An Interactive Appearance Model for Microscopic Fiber Surfaces

In proceedings of Vision, Modeling, and Visualization 2016, Okt. 2016
 

Abstract

Modeling and rendering the appearance of fabrics remains one of the most challenging research topics in computer graphics. Today's most advanced models are based on volumetric fiber distributions, obtained from advanced measurement techniques like micro-CT, and only renderable through expensive volume rendering approaches. In this paper, we propose an analytical BRDF model for pile fabrics, i.e., textiles like velvet, plush or Alcantara, that are characterized by open-ended strands of yarn. A fascinating property of many such materials is that they “memorize” tactile interaction and that their appearance depends on the last direction in which the surface was brushed. Our reflectance model, inspired by recent microflake models, links the microscopic structure of a material to the interaction that caused that structure, and to the resulting macroscopic reflectance behavior. We present an end-to-end pipeline for fitting the parameters of our model to measured reflectance data, for manipulating fiber distributions using tactile input, and rendering the resulting spatially varying surface appearance in real time.

Bilder

Bibtex

@INPROCEEDINGS{velinov:2016,
     author = {Velinov, Zdravko and Hullin, Matthias B.},
      title = {An Interactive Appearance Model for Microscopic Fiber Surfaces},
  booktitle = {Vision, Modeling, and Visualization 2016},
       year = {2016},
      month = oct,
   abstract = {Modeling and rendering the appearance of fabrics remains one of the most challenging research topics
               in computer graphics.
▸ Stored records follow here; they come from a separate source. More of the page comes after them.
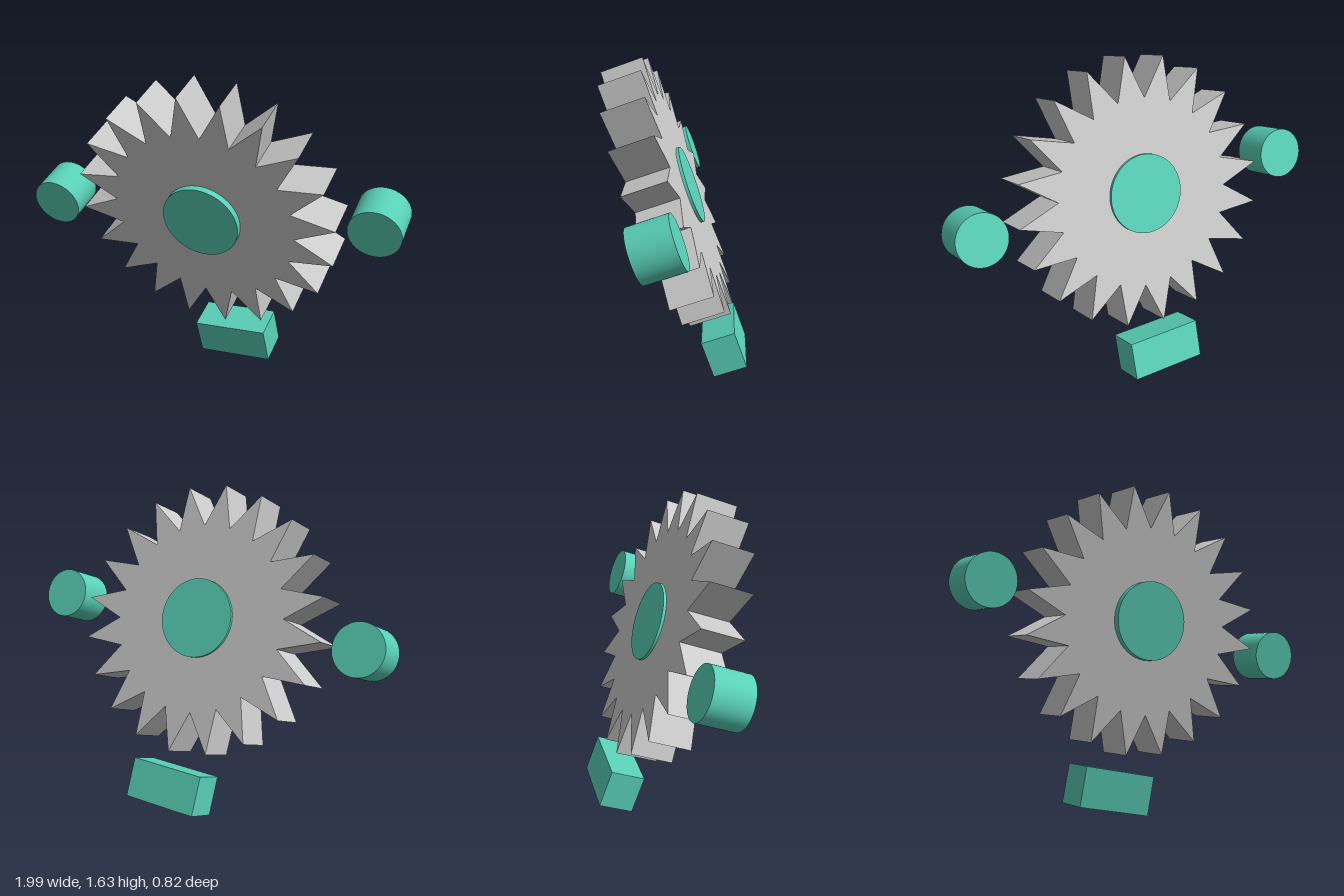
import * as THREE from 'three';

const TEETH = 20, TIP = 0.685, ROOT = 0.475, THICK = 0.22, ORBIT = 0.867;

// star-shaped wheel outline with one tip on local +x
function wheelShape() {
  const points = [];
  for (let i = 0; i < TEETH * 2; i++) {
    const a = (i * Math.PI) / TEETH;
    const r = i % 2 ? ROOT : TIP;
    points.push(new THREE.Vector2(r * Math.cos(a), r * Math.sin(a)));
  }
  return new THREE.Shape(points);
}

// cylinder whose axis is the wheel axis (local z)
function disc(radius, length) {
  return new THREE.CylinderGeometry(radius, radius, length, 64).rotateX(Math.PI / 2);
}

export function createModel() {
  const model = new THREE.Group();
  model.name = 'toothedWheelWithBlocks';

  const grey = new THREE.MeshStandardMaterial({ color: 0xcccccc });
  const teal = new THREE.MeshStandardMaterial({ color: 0x5ad1b8 });

  const add = (name, geometry, material, x = 0, y = 0, z = 0) => {
    const mesh = new THREE.Mesh(geometry, material);
    mesh.name = name;
    mesh.position.set(x, y, z);
    model.add(mesh);
  };

  // toothed wheel, centred on its own mid-plane
  const wheel = new THREE.ExtrudeGeometry(wheelShape(), { depth: THICK, bevelEnabled: false });
  add('toothedWheel', wheel.translate(0, 0, -THICK / 2), grey);

  // hub, standing a little prouder on the front
  add('hub', disc(0.2, 0.27), teal, 0, 0, 0.01);

  // cylinders either side of the wheel
  for (const [name, side] of [['leftCylinder', 1], ['rightCylinder', -1]]) {
    add(name, disc(0.13, 0.2), teal, side * ORBIT, 0, 0);
  }

  // block below the wheel
  add('bottomBlock', new THREE.BoxGeometry(0.4, 0.2, 0.18), teal, 0, -ORBIT, 0);

  // lean the whole assembly: front face turned down and slightly to its left
  const n = new THREE.Vector3(0.19, -0.34, 0.92).normalize();
  const v = n.clone().cross(new THREE.Vector3(0.98, 0.04, -0.196)).normalize();
  const u = v.clone().cross(n);
  model.quaternion.setFromRotationMatrix(new THREE.Matrix4().makeBasis(u, v, n));
  model.position.set(-0.003, 0.947, 0.043);

  const root = new THREE.Group();
  root.name = 'model';
  root.add(model);
  return root;
}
Today's most advanced models are based on volumetric fiber distributions,
               obtained from advanced measurement techniques like micro-CT, and only renderable through expensive
               volume rendering approaches. In this paper, we propose an analytical BRDF model for pile fabrics,
               i.e., textiles like velvet, plush or Alcantara, that are characterized by open-ended strands of
               yarn. A fascinating property of many such materials is that they ``memorize'' tactile interaction
               and that their appearance depends on the last direction in which the surface was brushed. 
               Our reflectance model, inspired by recent microflake models, links the microscopic structure of a
               material to the interaction that caused that structure, and to the resulting macroscopic reflectance
               behavior. We present an end-to-end pipeline for fitting the parameters of our model to measured
               reflectance data, for manipulating fiber distributions using tactile input, and rendering the
               resulting spatially varying surface appearance in real time.}
}